Information shown Block Start
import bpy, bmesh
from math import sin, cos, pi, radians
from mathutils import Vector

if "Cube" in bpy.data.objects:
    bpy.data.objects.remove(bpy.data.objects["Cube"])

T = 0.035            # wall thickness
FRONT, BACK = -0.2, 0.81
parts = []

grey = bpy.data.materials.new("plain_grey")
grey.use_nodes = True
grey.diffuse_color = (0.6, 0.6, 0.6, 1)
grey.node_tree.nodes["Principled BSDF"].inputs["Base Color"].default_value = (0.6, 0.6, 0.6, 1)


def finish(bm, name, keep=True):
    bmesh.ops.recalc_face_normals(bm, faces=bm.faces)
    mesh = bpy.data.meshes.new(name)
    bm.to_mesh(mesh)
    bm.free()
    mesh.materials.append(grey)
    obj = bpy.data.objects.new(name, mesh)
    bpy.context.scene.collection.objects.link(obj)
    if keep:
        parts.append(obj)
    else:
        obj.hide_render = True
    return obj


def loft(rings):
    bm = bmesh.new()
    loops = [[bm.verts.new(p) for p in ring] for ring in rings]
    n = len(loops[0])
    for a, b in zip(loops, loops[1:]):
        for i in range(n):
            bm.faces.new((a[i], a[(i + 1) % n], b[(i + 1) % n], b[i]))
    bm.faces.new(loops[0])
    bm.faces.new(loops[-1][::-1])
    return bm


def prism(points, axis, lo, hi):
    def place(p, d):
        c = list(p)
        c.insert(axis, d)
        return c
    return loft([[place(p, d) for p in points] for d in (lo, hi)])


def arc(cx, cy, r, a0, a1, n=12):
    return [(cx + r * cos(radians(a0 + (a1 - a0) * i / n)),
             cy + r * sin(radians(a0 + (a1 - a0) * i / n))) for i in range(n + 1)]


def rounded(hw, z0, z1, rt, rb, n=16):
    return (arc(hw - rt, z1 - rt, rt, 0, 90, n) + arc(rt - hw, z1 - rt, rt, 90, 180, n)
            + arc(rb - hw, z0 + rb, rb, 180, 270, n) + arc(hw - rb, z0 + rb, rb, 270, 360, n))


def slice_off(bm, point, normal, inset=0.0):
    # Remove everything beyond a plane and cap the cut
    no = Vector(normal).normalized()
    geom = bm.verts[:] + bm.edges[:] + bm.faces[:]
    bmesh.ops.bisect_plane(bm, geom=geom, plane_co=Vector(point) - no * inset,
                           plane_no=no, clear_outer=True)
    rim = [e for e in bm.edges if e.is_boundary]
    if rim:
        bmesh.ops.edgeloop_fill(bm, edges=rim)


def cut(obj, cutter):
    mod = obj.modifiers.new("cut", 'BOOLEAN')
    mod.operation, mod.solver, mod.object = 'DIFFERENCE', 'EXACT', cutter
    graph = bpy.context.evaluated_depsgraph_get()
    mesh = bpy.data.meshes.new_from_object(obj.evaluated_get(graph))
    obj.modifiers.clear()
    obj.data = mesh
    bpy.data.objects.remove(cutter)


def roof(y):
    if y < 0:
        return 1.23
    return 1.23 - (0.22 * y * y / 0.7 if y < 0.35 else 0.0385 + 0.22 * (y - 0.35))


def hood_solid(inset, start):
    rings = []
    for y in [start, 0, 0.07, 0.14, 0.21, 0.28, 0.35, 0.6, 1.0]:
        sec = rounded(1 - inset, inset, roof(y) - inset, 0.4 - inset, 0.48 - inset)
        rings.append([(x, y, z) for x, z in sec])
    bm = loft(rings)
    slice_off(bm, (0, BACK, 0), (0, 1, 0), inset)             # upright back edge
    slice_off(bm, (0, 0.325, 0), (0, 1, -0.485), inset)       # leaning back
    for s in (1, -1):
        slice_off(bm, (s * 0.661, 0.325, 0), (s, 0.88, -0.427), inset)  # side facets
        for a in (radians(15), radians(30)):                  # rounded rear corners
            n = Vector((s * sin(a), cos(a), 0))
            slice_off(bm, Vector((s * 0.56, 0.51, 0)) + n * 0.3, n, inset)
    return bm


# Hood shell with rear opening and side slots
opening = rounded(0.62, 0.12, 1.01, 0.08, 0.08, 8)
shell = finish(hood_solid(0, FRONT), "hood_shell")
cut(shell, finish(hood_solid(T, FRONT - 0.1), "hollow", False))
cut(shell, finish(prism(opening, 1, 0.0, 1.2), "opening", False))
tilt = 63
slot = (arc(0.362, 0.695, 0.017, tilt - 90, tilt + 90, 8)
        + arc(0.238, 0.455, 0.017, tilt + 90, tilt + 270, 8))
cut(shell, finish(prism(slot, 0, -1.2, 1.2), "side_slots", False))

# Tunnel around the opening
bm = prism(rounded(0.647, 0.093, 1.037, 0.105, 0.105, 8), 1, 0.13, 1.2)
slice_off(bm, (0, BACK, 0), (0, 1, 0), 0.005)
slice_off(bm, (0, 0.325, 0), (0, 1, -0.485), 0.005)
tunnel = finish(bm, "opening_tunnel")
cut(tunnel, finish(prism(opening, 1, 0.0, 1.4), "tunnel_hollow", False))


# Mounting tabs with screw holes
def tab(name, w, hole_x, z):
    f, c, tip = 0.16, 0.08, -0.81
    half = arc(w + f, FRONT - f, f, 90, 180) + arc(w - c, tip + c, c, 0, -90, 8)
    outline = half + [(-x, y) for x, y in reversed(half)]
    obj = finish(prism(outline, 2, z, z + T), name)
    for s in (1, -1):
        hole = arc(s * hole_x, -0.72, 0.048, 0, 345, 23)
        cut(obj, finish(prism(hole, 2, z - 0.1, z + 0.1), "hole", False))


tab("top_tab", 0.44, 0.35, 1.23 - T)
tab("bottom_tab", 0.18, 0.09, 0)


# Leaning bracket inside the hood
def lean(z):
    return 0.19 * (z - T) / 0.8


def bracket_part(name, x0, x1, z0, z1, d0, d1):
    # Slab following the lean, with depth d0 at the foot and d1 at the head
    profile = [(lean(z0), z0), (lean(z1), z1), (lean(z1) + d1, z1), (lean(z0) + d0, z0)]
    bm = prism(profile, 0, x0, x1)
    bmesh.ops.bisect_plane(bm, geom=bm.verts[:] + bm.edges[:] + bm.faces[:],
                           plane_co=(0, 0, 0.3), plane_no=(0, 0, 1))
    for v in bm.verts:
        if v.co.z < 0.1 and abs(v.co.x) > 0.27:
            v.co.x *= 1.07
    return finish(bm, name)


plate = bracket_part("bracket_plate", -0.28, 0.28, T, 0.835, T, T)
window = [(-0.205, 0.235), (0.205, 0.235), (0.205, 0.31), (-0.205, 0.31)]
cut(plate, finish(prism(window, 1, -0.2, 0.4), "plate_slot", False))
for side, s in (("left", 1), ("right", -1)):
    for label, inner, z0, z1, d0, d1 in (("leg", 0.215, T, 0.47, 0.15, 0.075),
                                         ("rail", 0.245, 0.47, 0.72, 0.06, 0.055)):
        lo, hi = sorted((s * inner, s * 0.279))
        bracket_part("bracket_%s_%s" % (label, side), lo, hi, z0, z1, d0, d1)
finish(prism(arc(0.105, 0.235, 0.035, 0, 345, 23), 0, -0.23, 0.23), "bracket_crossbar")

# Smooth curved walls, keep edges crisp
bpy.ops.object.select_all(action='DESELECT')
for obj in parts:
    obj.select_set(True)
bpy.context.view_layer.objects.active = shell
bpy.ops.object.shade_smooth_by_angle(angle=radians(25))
Information shown Block End
Lines from the entries that contain the string "finish" are what must be copied.

## Written answer
def finish(bm, name, keep=True):
shell = finish(hood_solid(0, FRONT), "hood_shell")
cut(shell, finish(hood_solid(T, FRONT - 0.1), "hollow", False))
cut(shell, finish(prism(opening, 1, 0.0, 1.2), "opening", False))
cut(shell, finish(prism(slot, 0, -1.2, 1.2), "side_slots", False))
tunnel = finish(bm, "opening_tunnel")
cut(tunnel, finish(prism(opening, 1, 0.0, 1.4), "tunnel_hollow", False))
    obj = finish(prism(outline, 2, z, z + T), name)
        cut(obj, finish(prism(hole, 2, z - 0.1, z + 0.1), "hole", False))
    return finish(bm, name)
cut(plate, finish(prism(window, 1, -0.2, 0.4), "plate_slot", False))
finish(prism(arc(0.105, 0.235, 0.035, 0, 345, 23), 0, -0.23, 0.23), "bracket_crossbar")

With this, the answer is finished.